The Art Institute of Portland
Read broadly. Read deeply. Read for truth. Jane Langley , Liberal Arts Instructor , The Art Institute of Portland
Was there a defining moment when you knew you were destined to become a creative professional?
In third grade, we were asked what we wanted to be when we grew up. I chose “teacher,” and I’ve never wavered from pouring my creative spirit into that endeavor.
How do you weave your professional background into the classroom experience?
My professional background is working with words. In the classroom, I use my training as a rhetorician and lawyer to pass along respect for those tools, both spoken and written. Using contextual analysis, students become stronger readers and writers who carefully dissect others’ texts for meaning or create meaningful texts to accomplish their own meanings. Wielding words with efficiency is a lifelong skill than can help you succeed in any profession.
What class assignment exemplifies your approach to teaching and mentoring, and how do you inspire students to push themselves beyond their own perceived limits?
I encourage students to mingle their perspectives with others’ and create a fresh understanding from that interaction. One way I do that is by providing an advance list of potential final exam questions. Students have weeks to either work alone or collaborate with classmates on each question. The exam is made up of questions from that list. Students can’t bring notes to the exam, so they must honestly learn the concepts that the questions provoke. The idea is to foster a solid understanding of the material rather than just have them cram for an exam.

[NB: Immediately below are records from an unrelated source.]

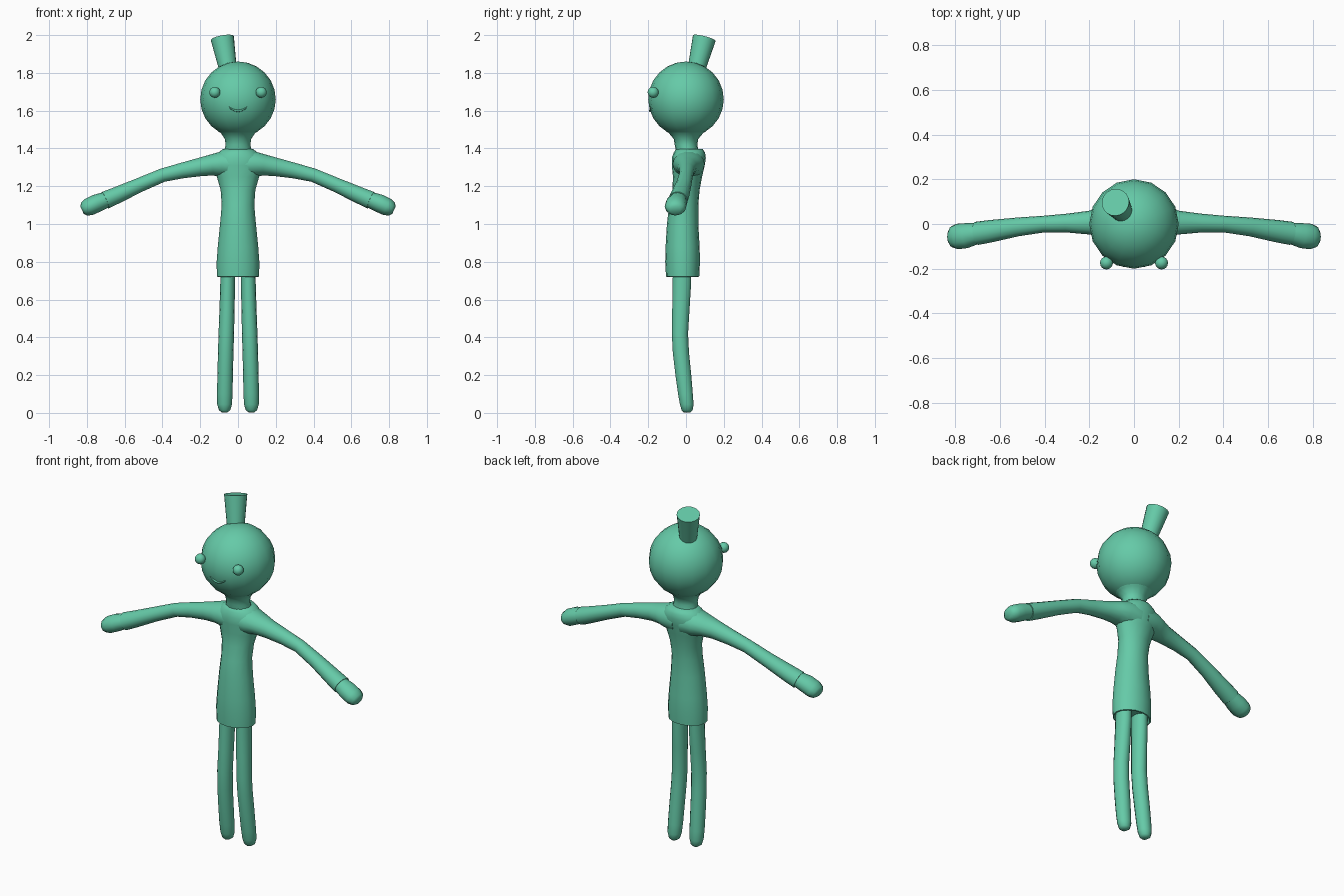
import bpy, bmesh, math
from mathutils import Vector

green = bpy.data.materials.new("mint green")
green.diffuse_color = (0.13, 0.59, 0.39, 1)


def finish(name, bm, angle=50):
    """Turn a bmesh into a smooth shaded object."""
    bmesh.ops.recalc_face_normals(bm, faces=bm.faces)
    me = bpy.data.meshes.new(name)
    bm.to_mesh(me)
    bm.free()
    me.materials.append(green)
    ob = bpy.data.objects.new(name, me)
    bpy.context.collection.objects.link(ob)
    bpy.ops.object.select_all(action='DESELECT')
    ob.select_set(True)
    bpy.context.view_layer.objects.active = ob
    bpy.ops.object.shade_smooth_by_angle(angle=math.radians(angle))
    return ob


def loft(name, rings, axis, seg=14, flat=False, angle=50):
    """Skin ellipses (x, y, z, radius along axis, radius across) along a path."""
    bm = bmesh.new()
    axis = Vector(axis)
    pts = [Vector(r[:3]) for r in rings]
    loops = []
    for i, r in enumerate(rings):
        t = pts[min(i + 1, len(pts) - 1)] - pts[max(i - 1, 0)]
        t = Vector((0, 0, 1)) if flat else t.normalized()
        a = (axis - t * axis.dot(t)).normalized()
        b = t.cross(a)
        loops.append([bm.verts.new(pts[i] + a * r[3] * math.cos(k * math.tau / seg)
                                   + b * r[4] * math.sin(k * math.tau / seg))
                      for k in range(seg)])
    for lo, hi in zip(loops, loops[1:]):
        for k in range(seg):
            n = (k + 1) % seg
            bm.faces.new((lo[k], lo[n], hi[n], hi[k]))
    bm.faces.new(loops[0])
    bm.faces.new(loops[-1])
    return finish(name, bm, angle)


def ball(name, centre, radius, seg, rings):
    bm = bmesh.new()
    bmesh.ops.create_uvsphere(bm, u_segments=seg, v_segments=rings, radius=radius)
    bmesh.ops.translate(bm, vec=centre, verts=bm.verts)
    return finish(name, bm, 60)


X, Y = (1, 0, 0), (0, 1, 0)

# head and neck
ball("head", (0, 0, 1.66), 0.2, 16, 12)
loft("neck", [(0, 0, 1.51, .125, .125), (0, 0, 1.478, .088, .088),
              (0, 0, 1.45, .07, .065), (0, 0, 1.42, .065, .06),
              (0, .005, 1.395, .071, .06), (0, .01, 1.36, .075, .06)],
     X, 16, True, 60)

# tuft of hair: flared cylinder leaning back
loft("hair_tuft", [(-.046, .045, 1.78, .043, .043), (-.083, .097, 1.984, .062, .062)], X, 20)

# shirt body, with a shallow recess under the hem
loft("shirt", [(0, -.018, .75, .09, .07), (0, -.018, .72, .106, .082),
               (0, -.018, .722, .112, .088), (0, -.018, .80, .113, .092),
               (0, -.018, .88, .107, .090), (0, -.018, 1.0, .095, .083),
               (0, -.012, 1.1, .086, .077), (0, 0, 1.18, .092, .072),
               (0, .008, 1.25, .112, .077), (0, .012, 1.31, .135, .087),
               (0, .015, 1.35, .132, .09), (0, .018, 1.378, .105, .083),
               (0, .018, 1.398, .078, .07)],
     X, 16, True, 60)

for s, side in ((1, "right"), (-1, "left")):
    # sleeve, flared into the shoulder
    sleeve = [(.02, .015, 1.315, .085, .08), (.09, .014, 1.317, .085, .068),
              (.14, .010, 1.312, .07, .057), (.20, .006, 1.302, .053, .050),
              (.30, .004, 1.282, .042, .042), (.40, 0, 1.258, .037, .037),
              (.52, -.013, 1.207, .042, .039), (.64, -.032, 1.153, .050, .045),
              (.703, -.042, 1.126, .052, .048)]
    loft(side + "_sleeve", [(s * r[0],) + r[1:] for r in sleeve], Y, 14)
    # mitten hand
    hand = [(.66, -.037, 1.145, .040, .038), (.705, -.043, 1.126, .048, .043),
            (.75, -.052, 1.109, .056, .048), (.79, -.056, 1.090, .057, .047),
            (.815, -.057, 1.079, .047, .037), (.826, -.057, 1.074, .028, .022)]
    loft(side + "_hand", [(s * r[0],) + r[1:] for r in hand], Y, 12, angle=60)
    # leg with rounded foot
    leg = [(.071, .006, .003, .015, .018), (.071, .006, .014, .030, .030),
           (.071, .004, .045, .039, .037), (.070, -.003, .10, .041, .040),
           (.068, -.014, .20, .041, .043), (.065, -.027, .32, .041, .044),
           (.062, -.032, .42, .041, .044), (.058, -.027, .55, .040, .047),
           (.055, -.022, .68, .039, .050), (.054, -.020, .80, .037, .050)]
    loft(side + "_leg", [(s * r[0],) + r[1:] for r in leg], X, 14, True, 70)
    # eye
    ball(side + "_eye", (s * .123, -.174, 1.697), .029, 16, 10)

# smile: thin tube resting on the face
smile = []
for i in range(9):
    u = i / 4 - 1
    x, z = .048 * u, 1.599 + .02 * u * u
    y = -math.sqrt(.199 ** 2 - x * x - (z - 1.66) ** 2)
    r = .0065 - .0035 * abs(u)
    smile.append((x, y, z, r, r))
loft("smile", smile, Y, 8)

How does collaboration contribute to students’ success—particularly when students from various programs work together?
Collaboration is a valuable skill in the real-world workplace, and a way to broaden self- awareness. Students from across the school are required to take my composition courses; they bring a wide range of interests to class discussion. They work in groups to evaluate and advise one another on their draft essays, and to deconstruct text of assigned published essays.
What’s the most important thing you impart to students to help them succeed in class and the real world?
Be a discerning reader. Interact with the writer—inquire, agree, disagree, measure your own theories against those the writer is sharing. Read broadly. Read deeply. Read for truth. Don’t accept any idea just because it’s in print. Form your own opinions—that’s the essence of creativity.